One of my new work colleagues recounted a tale to us this week of a very recent misunderstanding which allegedly happened to her friend in a New York hotel. Two weeks ago, this friend (let's call her Stacey, because that is her name) and her pal visited NY for a shopping expedition. Stacey's friend, Julie, had shopped until she dropped and wished to return to the hotel for a rest. So, off she went, armed with her shopping bags, and tottered in towards the lifts of the hotel. Julie and Stacey are both small-town girls and when Julie saw two young black men, wearing sports gear: hoodies, trainers, tracksuits etc. in the lift she had just called, she quailed, remembering all the stories of NY street crime she had read in The Daily Mail. She was about to turn tail and wait for another lift, but the men turned and saw her, so she had no option but to join them in the lift. The doors shut, and she looked down. One of the men turned and said to her; "Hit the floor."

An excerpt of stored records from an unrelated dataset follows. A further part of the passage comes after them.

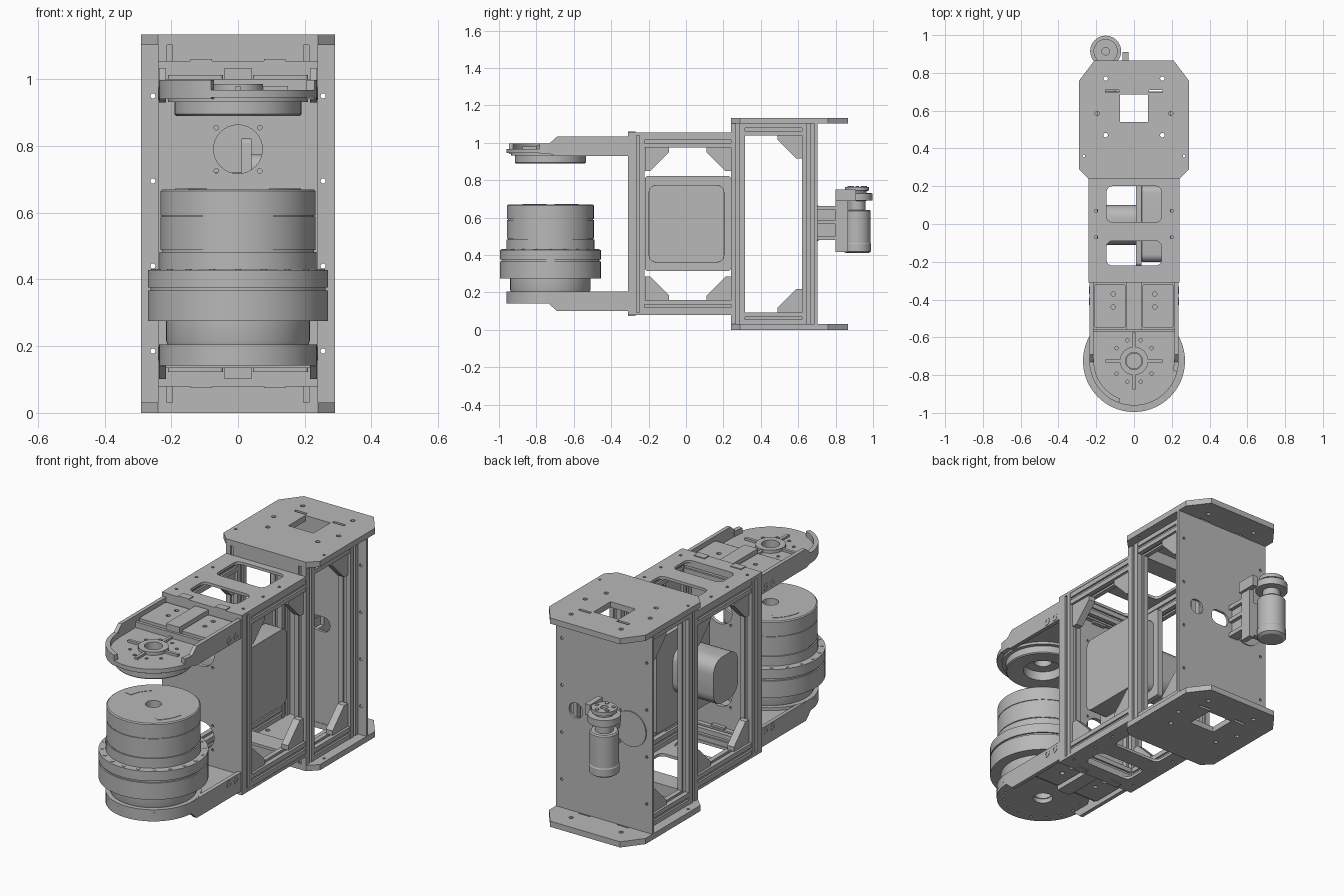
import bpy, bmesh, math
from mathutils import Matrix

cube = bpy.data.objects.get("Cube")
if cube:
    bpy.data.objects.remove(cube, do_unlink=True)

grey = bpy.data.materials.new("plain grey")
grey.use_nodes = True
grey.diffuse_color = (0.48, 0.48, 0.48, 1)
grey.node_tree.nodes["Principled BSDF"].inputs["Base Color"].default_value = (0.48, 0.48, 0.48, 1)
made = []
MID = 0.567          # mid height of the symmetric frame
AXIS = (0, -0.725)   # joint axis


def finish(name, bm):
    bmesh.ops.remove_doubles(bm, verts=bm.verts, dist=1e-5)
    bmesh.ops.recalc_face_normals(bm, faces=bm.faces)
    me = bpy.data.meshes.new(name)
    bm.to_mesh(me)
    bm.free()
    me.materials.append(grey)
    ob = bpy.data.objects.new(name, me)
    bpy.context.collection.objects.link(ob)
    made.append(ob)
    return ob


def add_box(bm, x, y, z):
    mid = [(a + b) / 2 for a, b in (x, y, z)]
    size = [abs(b - a) for a, b in (x, y, z)]
    bmesh.ops.create_cube(bm, size=1, matrix=Matrix.Translation(mid) @ Matrix.Diagonal((*size, 1)))


def box(name, x, y, z):
    bm = bmesh.new()
    add_box(bm, x, y, z)
    return finish(name, bm)


def slot_bar(name, x, y, z):
    """Slotted extrusion: a core with four corner strips, along its longest side."""
    bm = bmesh.new()
    spans = [x, y, z]
    long = max(range(3), key=lambda i: abs(spans[i][1] - spans[i][0]))
    across = [i for i in range(3) if i != long]
    core = list(spans)
    for i in across:
        core[i] = (spans[i][0] + 0.01, spans[i][1] - 0.01)
    add_box(bm, *core)
    for p in (0, 1):
        for q in (0, 1):
            strip = list(spans)
            for i, side in zip(across, (p, q)):
                lo, hi = spans[i]
                t = (hi - lo) * 0.38
                strip[i] = (hi - t, hi) if side else (lo, lo + t)
            add_box(bm, *strip)
    return finish(name, bm)


def arc(cx, cy, r, a, b, n=24):
    angles = [math.radians(a + (b - a) * i / (n - 1)) for i in range(n)]
    return [(cx + r * math.cos(t), cy + r * math.sin(t)) for t in angles]


def circle(cx, cy, r, n=32):
    return arc(cx, cy, r, 0, 360 - 360 / n, n)


def rect(x0, x1, y0, y1, r=0.0):
    if not r:
        return [(x0, y0), (x1, y0), (x1, y1), (x0, y1)]
    corners = ((x1 - r, y1 - r, 0), (x0 + r, y1 - r, 90), (x0 + r, y0 + r, 180), (x1 - r, y0 + r, 270))
    return [p for cx, cy, a in corners for p in arc(cx, cy, r, a, a + 90, 6)]


def plate(name, loops, w0, w1, plane="xy"):
    """Flat outline with holes, given thickness from w0 to w1 across its plane."""
    cu = bpy.data.curves.new(name, "CURVE")
    cu.dimensions, cu.fill_mode, cu.extrude = "2D", "BOTH", abs(w1 - w0) / 2
    for loop in loops:
        sp = cu.splines.new("POLY")
        sp.points.add(len(loop) - 1)
        sp.use_cyclic_u = True
        for pt, (u, v) in zip(sp.points, loop):
            pt.co = (u, v, 0, 1)
    tmp = bpy.data.objects.new(name + " outline", cu)
    bpy.context.collection.objects.link(tmp)
    me = bpy.data.meshes.new_from_object(tmp.evaluated_get(bpy.context.evaluated_depsgraph_get()))
    bpy.data.objects.remove(tmp, do_unlink=True)
    bm = bmesh.new()
    bm.from_mesh(me)
    for v in bm.verts:
        a, b, c = v.co.x, v.co.y, v.co.z + (w0 + w1) / 2
        v.co = {"xy": (a, b, c), "xz": (a, c, b), "yz": (c, a, b)}[plane]
    return finish(name, bm)


def revolve(name, profile, centre, seg=64, closed=False):
    bm = bmesh.new()
    vs = [bm.verts.new((centre[0] + r, centre[1], z)) for r, z in profile]
    edges = [bm.edges.new(p) for p in zip(vs, vs[1:])]
    if closed:
        edges.append(bm.edges.new((vs[-1], vs[0])))
    bmesh.ops.spin(bm, geom=vs + edges, cent=(*centre, 0), axis=(0, 0, 1), angle=math.tau, steps=seg)
    return finish(name, bm)


def flip(z, top):
    return z if top else 2 * MID - z


for top in (True, False):
    tag = "upper" if top else "lower"

    def span(a, b):
        return tuple(sorted((flip(a, top), flip(b, top))))

    # End plate with clipped corners
    half = [(0.24, 0.24), (0.29, 0.29), (0.29, 0.76), (0.21, 0.865)]
    holes = [rect(-0.075, 0.075, 0.54, 0.685)]
    for s in (-1, 1):
        holes += [circle(s * 0.15, y, 0.012, 12) for y in (0.47, 0.77)]
        holes += [circle(s * 0.195, 0.585, 0.012, 12), circle(s * 0.265, 0.36, 0.007, 10),
                  rect(s * 0.115 - 0.035, s * 0.115 + 0.035, 0.695, 0.71)]
    plate(tag + " end plate", [half + [(-x, y) for x, y in half[::-1]]] + holes, *span(1.103, 1.134))

    # Middle cover plate with two windows
    holes = [rect(-0.145, 0.145, 0.01, 0.2, 0.03), rect(-0.145, 0.145, -0.22, -0.09, 0.03)]
    holes += [circle(s * 0.2, y, 0.008, 10) for s in (-1, 1) for y in (-0.24, -0.07, 0.07)]
    plate(tag + " cover plate", [rect(-0.24, 0.24, -0.31, 0.24)] + holes, *span(1.04, 1.055))

    # Horizontal rails
    box(tag + " rear cross rail", (-0.17, 0.17), (0.24, 0.31), span(1.04, 1.103))
    slot_bar(tag + " front cross rail", (-0.17, 0.17), (-0.29, -0.225), span(0.975, 1.04))
    for s in (-1, 1):
        xs = tuple(sorted((s * 0.172, s * 0.238)))
        slot_bar(tag + " rear side rail", xs, (0.31, 0.62), span(1.04, 1.103))
        slot_bar(tag + " middle side rail", xs, (-0.225, 0.24), span(0.975, 1.04))

        # Corner gussets
        for name, y, d, z in (("front", -0.22, 1, 0.975), ("middle", 0.24, -1, 0.975), ("rear", 0.62, -1, 1.04)):
            tri = [(0, 0), (0.13, 0), (0.13, 0.025), (0.03, 0.125), (0, 0.125)]
            plate(f"{tag} {name} gusset", [[(y + d * u, flip(z - v, top)) for u, v in tri]],
                  s * 0.185, s * 0.225, "yz")

        # Arm side wall and its bolts
        wall = [(-0.31, 0.93), (-0.31, 1.033), (-0.69, 1.033), (-0.735, 0.993), (-0.735, 0.945), (-0.7, 0.93)]
        plate(tag + " arm wall", [[(y, flip(z, top)) for y, z in wall]], s * 0.215, s * 0.236, "yz")
        for y in (-0.41, -0.35):
            ring = [circle(y, flip(0.957, top), r, 20) for r in (0.02, 0.009)]
            plate(tag + " arm bolt", ring, s * 0.235, s * 0.238, "yz")
        # Arm raised pads
        x0, x1 = sorted((s * 0.045, s * 0.21))
        pad = [rect(x0, x1, -0.55, -0.32, 0.01)] + [circle(s * 0.11, y, 0.012, 12) for y in (-0.44, -0.37)]
        plate(tag + " arm pad", pad, *span(0.965, 1.012))
        box(tag + " arm clip", (s * 0.11 - 0.032, s * 0.11 + 0.032), (-0.31, -0.27), span(1.03, 1.06))

    # Arm floor with round end; the lower one is a thick flat disc
    floor = arc(*AXIS, 0.236, 180, 360, 40) + [(0.236, -0.31), (-0.236, -0.31)]
    holes = [circle(*AXIS, 0.045)]
    holes += [circle(*p, 0.009, 10) for p in circle(*AXIS, 0.115, 10)]
    plate(tag + " arm floor", [floor] + holes, *span(0.945, 0.968))
    box(tag + " arm spine", (-0.04, 0.04), (-0.56, -0.27), span(0.965, 1.033))
    box(tag + " arm cross wall", (-0.22, 0.22), (-0.572, -0.556), span(0.965, 1.0))

# Upper arm rim, hub and ribs
for a, b in ((178, 250), (-14, 2)):
    plate("arm rim", [arc(*AXIS, 0.236, a, b) + arc(*AXIS, 0.212, b, a)], 0.94, 0.997)
plate("arm hub", [circle(*AXIS, 0.075), circle(*AXIS, 0.045)], 0.96, 0.985)
for i in range(4):
    rib = box("hub rib", (0.072, 0.15), (-0.008, 0.008), (0.965, 0.98))
    rib.data.transform(Matrix.Translation((*AXIS, 0)) @ Matrix.Rotation(i * math.pi / 2, 4, "Z"))

# Lower arm seat disc
holes = [circle(*AXIS, 0.05)] + [circle(*p, 0.008, 10) for p in circle(*AXIS, 0.2, 16)]
plate("lower arm seat", [circle(*AXIS, 0.236, 64)] + holes, 0.142, 0.205)

# Vertical posts
for s in (-1, 1):
    xs = tuple(sorted((s * 0.17, s * 0.24)))
    for name, y0, y1, z0 in (("front", -0.29, -0.222, 0.085), ("middle", 0.24, 0.315, 0.03), ("rear", 0.62, 0.69, 0.03)):
        slot_bar(name + " post", xs, (y0, y1), (z0, 2 * MID - z0))

# Upright panels
holes = [circle(0, flip(0.79, t), 0.073) for t in (True, False)]
holes += [circle(s * 0.065, flip(z, t), 0.007, 10) for s in (-1, 1) for z in (0.725, 0.855) for t in (True, False)]
plate("front panel", [rect(-0.24, 0.24, 0.082, 1.052)] + holes, -0.31, -0.29, "xz")
holes = [circle(s * 0.255, z, 0.008, 10) for s in (-1, 1) for z in (0.185, 0.44, 0.695, 0.95)]
holes += [rect(0.13, 0.21, 0.54, 0.62, 0.035), rect(-0.04, 0.07, 0.53, 0.61, 0.035)]
plate("back panel", [rect(-0.29, 0.29, 0.03, 1.104)] + holes, 0.688, 0.702, "xz")

# Central equipment box
plate("box flange", [rect(-0.22, 0.24, 0.315, 0.822, 0.015)], 0.01, 0.04, "yz")
tub = plate("box cover", [rect(-0.2, 0.205, 0.36, 0.775, 0.04)], 0.04, 0.15, "yz")
bev = tub.modifiers.new("soft edge", "BEVEL")
bev.width, bev.segments = 0.012, 2
plate("side housing", [rect(-0.11, 0.1, 0.47, 0.72, 0.07)], -0.235, 0.012, "yz")

# Lower joint motor
body = [(0, 0.2), (0.21, 0.2), (0.215, 0.215), (0.215, 0.275), (0.27, 0.275), (0.27, 0.366), (0.262, 0.366),
        (0.262, 0.376), (0.27, 0.376), (0.27, 0.428), (0.235, 0.43), (0.235, 0.482), (0.228, 0.482), (0.228, 0.488),
        (0.232, 0.488), (0.232, 0.588), (0.228, 0.588), (0.228, 0.592), (0.232, 0.592), (0.232, 0.665), (0.226, 0.67),
        (0.04, 0.67), (0.04, 0.63), (0, 0.63)]
revolve("joint motor", body, AXIS, 80)
for p in circle(*AXIS, 0.252, 20):
    plate("flange bolt", [circle(*p, 0.009, 10)], 0.426, 0.431)
for a in (150, 330):
    plate("motor cap vent", [arc(*AXIS, 0.19, a - 22, a + 22) + arc(*AXIS, 0.15, a + 22, a - 22)], 0.668, 0.672)

# Upper joint bearing ring
ring = [(0.1, 0.895), (0.185, 0.89), (0.19, 0.895), (0.19, 0.932), (0.21, 0.932), (0.21, 0.946), (0.1, 0.946)]
revolve("joint bearing", ring, AXIS, 64, True)

# Rear drive motor
DRIVE = (-0.15, 0.915)
drive = [(0, 0.41), (0.06, 0.41), (0.075, 0.42), (0.075, 0.46), (0.072, 0.465), (0.072, 0.635), (0.066, 0.642),
         (0.045, 0.642), (0.045, 0.69), (0.082, 0.692), (0.082, 0.73), (0.05, 0.732), (0.05, 0.742),
         (0.064, 0.745), (0.064, 0.765), (0.02, 0.765), (0.02, 0.75), (0, 0.75)]
revolve("drive motor", drive, DRIVE, 40)
for p in circle(*DRIVE, 0.045, 5):
    plate("drive hub bolt", [circle(*p, 0.01, 10)], 0.765, 0.77)
box("drive bracket", (-0.075, -0.045), (0.8, 0.865), (0.415, 0.73))
box("drive clamp", (-0.15, -0.07), (0.835, 0.865), (0.43, 0.62))
for z in (0.48, 0.565, 0.64):
    box("bracket arm", (-0.1, -0.045), (0.7, 0.805), (z, z + 0.022))
box("bracket web", (-0.085, -0.065), (0.7, 0.8), (0.48, 0.66))
box("tension block", (-0.06, -0.03), (0.8, 0.91), (0.69, 0.75))
plate("bracket base", [circle(-0.16, 0.57, 0.095)], 0.702, 0.708, "xz")

# Smooth round surfaces, keep hard edges
for ob in bpy.context.selected_objects:
    ob.select_set(False)
for ob in made:
    ob.select_set(True)
bpy.context.view_layer.objects.active = made[0]
bpy.ops.object.shade_smooth_by_angle(angle=math.radians(30))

Julie dropped her bags, fell to the floor, face down, and begged them not to hurt her. She was astonished to suddenly hear gales of laughter coming from the two men.
"We meant for you to hit the floor you wanted! On the buttons!"
Julie got up, shaking, feeling completely stupid, and allowed the two men to calm her down and assist her to her room, carrying her bags for her.
Next day, she and Stacey went to reception to check out. They were astonished to discover that their bill had been covered, and informed the receptionist that there had been a mistake.
"No, ma'am, no mistake. Your bill was settled last night by a gentleman who has left you a note - here." Julie was handed a note which read, "I have paid your bill, as you gave me one of the funniest nights of my life last night. Thanks, Will Smith."
The two women were shocked, amazed, and then furious that Julie had been so stupid as to have been in a lift with Will Smith and not realised because she was so terrified.
We are still waiting for photocopied evidence of this letter, and until we see it, the story shall remain alleged. But it's a jolly good one, isn't it?
So, always ensure that you enunciate your words clearly, make sure you use the correct ones, and punctuate accordingly so that confusion is avoided. Remember, your audience does not possess extra-century perception.
*** Lucky went missing shortly after this incident. For weeks, I walked the village roads calling her name, wondering where she had gone. Three years ago, my mother finally admitted that she had nagged my father into taking Lucky for a very long drive down to the docks. She has never been seen since...the cat, not my mother...